**Exercise instructions:** Every record must be reproduced exactly. Leave none out.

Dataset items:
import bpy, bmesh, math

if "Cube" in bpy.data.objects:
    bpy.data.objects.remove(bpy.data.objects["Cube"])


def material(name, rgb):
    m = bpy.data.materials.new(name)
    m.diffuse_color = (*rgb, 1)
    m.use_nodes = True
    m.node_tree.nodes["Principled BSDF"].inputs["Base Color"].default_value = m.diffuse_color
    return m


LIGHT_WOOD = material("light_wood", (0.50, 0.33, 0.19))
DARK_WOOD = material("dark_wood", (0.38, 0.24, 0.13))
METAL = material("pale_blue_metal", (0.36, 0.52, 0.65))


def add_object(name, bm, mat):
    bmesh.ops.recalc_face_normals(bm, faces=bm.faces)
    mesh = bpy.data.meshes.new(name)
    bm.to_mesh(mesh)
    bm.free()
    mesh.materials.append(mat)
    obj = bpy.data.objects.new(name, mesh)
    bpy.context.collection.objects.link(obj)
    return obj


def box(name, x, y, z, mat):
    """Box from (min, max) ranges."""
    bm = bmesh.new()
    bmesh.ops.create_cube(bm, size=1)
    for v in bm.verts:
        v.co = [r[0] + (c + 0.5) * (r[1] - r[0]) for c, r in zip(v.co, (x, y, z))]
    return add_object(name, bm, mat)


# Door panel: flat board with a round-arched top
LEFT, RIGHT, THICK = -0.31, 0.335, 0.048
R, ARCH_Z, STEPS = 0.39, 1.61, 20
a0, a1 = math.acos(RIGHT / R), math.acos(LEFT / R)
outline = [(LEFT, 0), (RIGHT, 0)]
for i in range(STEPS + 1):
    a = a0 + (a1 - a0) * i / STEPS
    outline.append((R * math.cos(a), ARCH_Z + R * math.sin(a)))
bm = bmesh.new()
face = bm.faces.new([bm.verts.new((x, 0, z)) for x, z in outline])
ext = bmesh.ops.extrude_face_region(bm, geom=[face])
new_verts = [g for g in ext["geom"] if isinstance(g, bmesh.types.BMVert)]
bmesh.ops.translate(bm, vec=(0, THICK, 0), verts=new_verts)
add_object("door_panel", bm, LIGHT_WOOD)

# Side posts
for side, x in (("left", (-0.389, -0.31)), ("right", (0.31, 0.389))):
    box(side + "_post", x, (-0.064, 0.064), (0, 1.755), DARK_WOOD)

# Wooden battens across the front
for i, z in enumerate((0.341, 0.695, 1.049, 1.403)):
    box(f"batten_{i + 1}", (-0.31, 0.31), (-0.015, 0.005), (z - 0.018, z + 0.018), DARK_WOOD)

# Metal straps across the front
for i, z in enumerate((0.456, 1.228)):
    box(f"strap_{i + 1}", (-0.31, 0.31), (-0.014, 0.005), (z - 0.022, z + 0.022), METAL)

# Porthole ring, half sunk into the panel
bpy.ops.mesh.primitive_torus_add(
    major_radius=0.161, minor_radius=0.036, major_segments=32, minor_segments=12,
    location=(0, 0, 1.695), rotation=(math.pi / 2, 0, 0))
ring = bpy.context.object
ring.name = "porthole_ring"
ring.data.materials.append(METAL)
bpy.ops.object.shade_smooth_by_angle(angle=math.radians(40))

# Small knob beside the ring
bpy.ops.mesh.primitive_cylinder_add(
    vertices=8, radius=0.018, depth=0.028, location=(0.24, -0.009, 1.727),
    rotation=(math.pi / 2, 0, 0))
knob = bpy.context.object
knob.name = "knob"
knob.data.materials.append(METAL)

**Exercise answer:**
import bpy, bmesh, math

if "Cube" in bpy.data.objects:
    bpy.data.objects.remove(bpy.data.objects["Cube"])


def material(name, rgb):
    m = bpy.data.materials.new(name)
    m.diffuse_color = (*rgb, 1)
    m.use_nodes = True
    m.node_tree.nodes["Principled BSDF"].inputs["Base Color"].default_value = m.diffuse_color
    return m


LIGHT_WOOD = material("light_wood", (0.50, 0.33, 0.19))
DARK_WOOD = material("dark_wood", (0.38, 0.24, 0.13))
METAL = material("pale_blue_metal", (0.36, 0.52, 0.65))


def add_object(name, bm, mat):
    bmesh.ops.recalc_face_normals(bm, faces=bm.faces)
    mesh = bpy.data.meshes.new(name)
    bm.to_mesh(mesh)
    bm.free()
    mesh.materials.append(mat)
    obj = bpy.data.objects.new(name, mesh)
    bpy.context.collection.objects.link(obj)
    return obj


def box(name, x, y, z, mat):
    """Box from (min, max) ranges."""
    bm = bmesh.new()
    bmesh.ops.create_cube(bm, size=1)
    for v in bm.verts:
        v.co = [r[0] + (c + 0.5) * (r[1] - r[0]) for c, r in zip(v.co, (x, y, z))]
    return add_object(name, bm, mat)


# Door panel: flat board with a round-arched top
LEFT, RIGHT, THICK = -0.31, 0.335, 0.048
R, ARCH_Z, STEPS = 0.39, 1.61, 20
a0, a1 = math.acos(RIGHT / R), math.acos(LEFT / R)
outline = [(LEFT, 0), (RIGHT, 0)]
for i in range(STEPS + 1):
    a = a0 + (a1 - a0) * i / STEPS
    outline.append((R * math.cos(a), ARCH_Z + R * math.sin(a)))
bm = bmesh.new()
face = bm.faces.new([bm.verts.new((x, 0, z)) for x, z in outline])
ext = bmesh.ops.extrude_face_region(bm, geom=[face])
new_verts = [g for g in ext["geom"] if isinstance(g, bmesh.types.BMVert)]
bmesh.ops.translate(bm, vec=(0, THICK, 0), verts=new_verts)
add_object("door_panel", bm, LIGHT_WOOD)

# Side posts
for side, x in (("left", (-0.389, -0.31)), ("right", (0.31, 0.389))):
    box(side + "_post", x, (-0.064, 0.064), (0, 1.755), DARK_WOOD)

# Wooden battens across the front
for i, z in enumerate((0.341, 0.695, 1.049, 1.403)):
    box(f"batten_{i + 1}", (-0.31, 0.31), (-0.015, 0.005), (z - 0.018, z + 0.018), DARK_WOOD)

# Metal straps across the front
for i, z in enumerate((0.456, 1.228)):
    box(f"strap_{i + 1}", (-0.31, 0.31), (-0.014, 0.005), (z - 0.022, z + 0.022), METAL)

# Porthole ring, half sunk into the panel
bpy.ops.mesh.primitive_torus_add(
    major_radius=0.161, minor_radius=0.036, major_segments=32, minor_segments=12,
    location=(0, 0, 1.695), rotation=(math.pi / 2, 0, 0))
ring = bpy.context.object
ring.name = "porthole_ring"
ring.data.materials.append(METAL)
bpy.ops.object.shade_smooth_by_angle(angle=math.radians(40))

# Small knob beside the ring
bpy.ops.mesh.primitive_cylinder_add(
    vertices=8, radius=0.018, depth=0.028, location=(0.24, -0.009, 1.727),
    rotation=(math.pi / 2, 0, 0))
knob = bpy.context.object
knob.name = "knob"
knob.data.materials.append(METAL)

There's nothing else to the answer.